Unlike our data, a previous study found that 25(OH)D was significantly associated with total testosterone in a large sample of men after controlling for age and BM.I2 Our results support lower testosterone concentrations in older men with higher BMI, but we did not find lower 25(OH)D concentrations in older men. In fact, men in the highest 25(OH)D quintile were significantly older than subjects in the lowest quintile, and there was no significant difference between 25(OH)D concentrations in veteran and active duty service members.
We also found that BMI was highest in the lowest quintile for 25(OH)D. These findings are similar to other previous research.1 The mean BMI in our study was 29.8 ± 4.1 kg/m2 (range 17.4 – 46.2), suggesting that most subjects were overweight, although we studied an active sample of men. Additionally, BMI data were available for only 70% of our subjects. Therefore, BMI may not accurately represent body composition in this population.

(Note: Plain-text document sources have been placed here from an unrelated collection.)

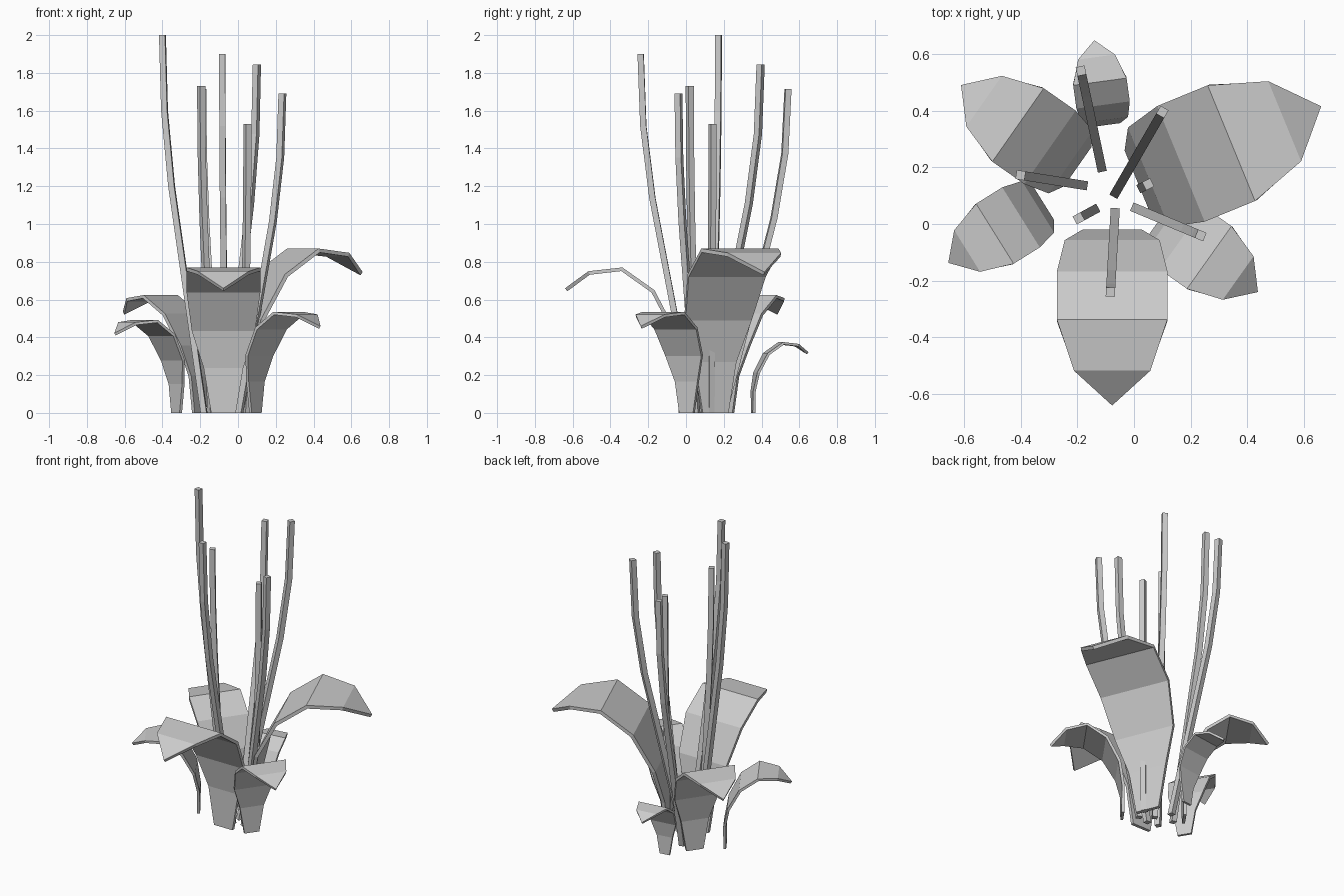
import bpy, bmesh
from math import cos, sin, atan2, radians
from mathutils import Vector

if "Cube" in bpy.data.objects:
    bpy.data.objects.remove(bpy.data.objects["Cube"])

# Leaf profile: distance from base, height, width
LEAF = [(0, 0, .13), (0, .24, .21), (.037, .44, .335), (.147, .65, .39),
        (.317, .77, .39), (.497, .75, .27)]
TIP = (.62, .66)
# Stem profile: fraction of height, fraction of lean
STEM = [(0, 0), (.2, .26), (.4, .52), (.6, .78), (.8, .95), (1, 1)]


def finish(name, bm):
    bmesh.ops.recalc_face_normals(bm, faces=bm.faces[:])
    me = bpy.data.meshes.new(name)
    bm.to_mesh(me)
    bm.free()
    ob = bpy.data.objects.new(name, me)
    bpy.context.collection.objects.link(ob)
    return ob


def leaf(name, tip, angle, s, thick=.02):
    a = radians(angle)
    out, side, up = Vector((cos(a), sin(a), 0)), Vector((-sin(a), cos(a), 0)), Vector((0, 0, 1))
    base = Vector((*tip, 0)) - out * TIP[0] * s
    pts = [(r, z) for r, z, w in LEAF] + [TIP]
    t = thick * (.4 + .6 * s)
    bm = bmesh.new()
    layers = []
    # upper and lower skins, the lower one pushed along the bend normal
    for k in (0, 1):
        rows = []
        for i, (r, z) in enumerate(pts):
            p, q = pts[max(i - 1, 0)], pts[min(i + 1, len(pts) - 1)]
            d = Vector((q[0] - p[0], q[1] - p[1])).normalized()
            c = base + out * (r * s + d.y * t * k) + up * (z * s - d.x * t * k)
            w = LEAF[i][2] * s / 2 if i < len(LEAF) else 0
            rows.append([bm.verts.new(c + side * w * m) for m in ((-1, 1) if w else (0,))])
        layers.append(rows)
        for u, v in zip(rows, rows[1:]):
            bm.faces.new([u[0], u[-1]] + v[::-1])
    # rim
    top, low = layers
    for m in (0, -1):
        for i in range(len(pts) - 1):
            bm.faces.new((top[i][m], top[i + 1][m], low[i + 1][m], low[i][m]))
    bm.faces.new((top[0][0], top[0][1], low[0][1], low[0][0]))
    return finish(name, bm)


def stem(name, base, tip, height, w=.032):
    b, d = Vector((*base, 0)), Vector((tip[0] - base[0], tip[1] - base[1], 0))
    a = atan2(d.y, d.x)
    u, v = Vector((cos(a), sin(a), 0)) * w / 2, Vector((-sin(a), cos(a), 0)) * w / 2
    bm = bmesh.new()
    rings = []
    for t, f in STEM:
        c = b + d * f + Vector((0, 0, height * t))
        rings.append([bm.verts.new(c + o) for o in (u + v, v - u, -u - v, u - v)])
    for p, q in zip(rings, rings[1:]):
        for i in range(4):
            j = (i + 1) % 4
            bm.faces.new((p[i], p[j], q[j], q[i]))
    bm.faces.new(rings[0])
    bm.faces.new(rings[-1])
    return finish(name, bm)


# Leaves: name, tip position, heading, scale
for args in [("leaf_front", (-.077, -.64), -90, 1.0),
             ("leaf_right_back", (.66, .415), 22.3, 1.13),
             ("leaf_back", (-.14, .648), 97.7, .487),
             ("leaf_left_back", (-.61, .49), 145, .81),
             ("leaf_left_front", (-.655, -.137), 212, .64),
             ("leaf_right_front", (.437, -.24), -35.4, .695)]:
    leaf(*args)

# Stems: base, tip, height
for i, (b, t, h) in enumerate([((-.065, .11), (.1, .395), 1.845),
                               ((-.115, .2), (-.187, .54), 1.715),
                               ((-.18, .137), (-.4, .172), 2.0),
                               ((-.14, .05), (-.195, .02), 1.73),
                               ((-.067, .04), (-.083, -.24), 1.9),
                               ((.007, .055), (.235, -.04), 1.69),
                               ((.03, .13), (.05, .14), 1.53)]):
    stem(f"stem_{i + 1}", b, t, h)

Limitations of this study include the retrospective nature of the medical record review in which we could establish correlations but not causal relationships. Furthermore, the sample was limited to subjects whose physicians ordered vitamin D and testosterone and is therefore not necessarily representative of all male service members. Lastly, data were not available for confounding variables such as race, physical activity, dietary habits, sun exposure and sex hormone binding globulin. The study was strengthened by only including assays completed within 3 weeks of one another to control for a season of vitamin D analysis, and medical records were reviewed for one geographical location to limit the effect of latitude. Future studies should consider prospective trials in service members in which vitamin D and testosterone are measured across multiple time points along with a full metabolic profile.
In conclusion, these data show a high prevalence of vitamin D deficiency in male soldiers and veterans assessed in the southeast region of the United States. At low 25(OH)D concentrations, a linear relationship with testosterone concentrations emerged that indicates vitamin D deficiency may limit testosterone synthesis and potentially limit human performance. However, the general linear model for all ranges of vitamin D showed BMI and age had a stronger relationship with testosterone than vitamin D. Military personnel undergo unique physical and operational training, deployment schedules, and have greater risk of injury than civilians, thereby increasing stress to their neuroendocrine system. Since both vitamin D deficiency and hypothalamo-pituitary dysfunction plague service members, future research should prospectively assess vitamin D status in comprehensive treatment plans for endocrine disorders to optimise human performance, improve resiliency, and reduce morbidity of warriors and veterans.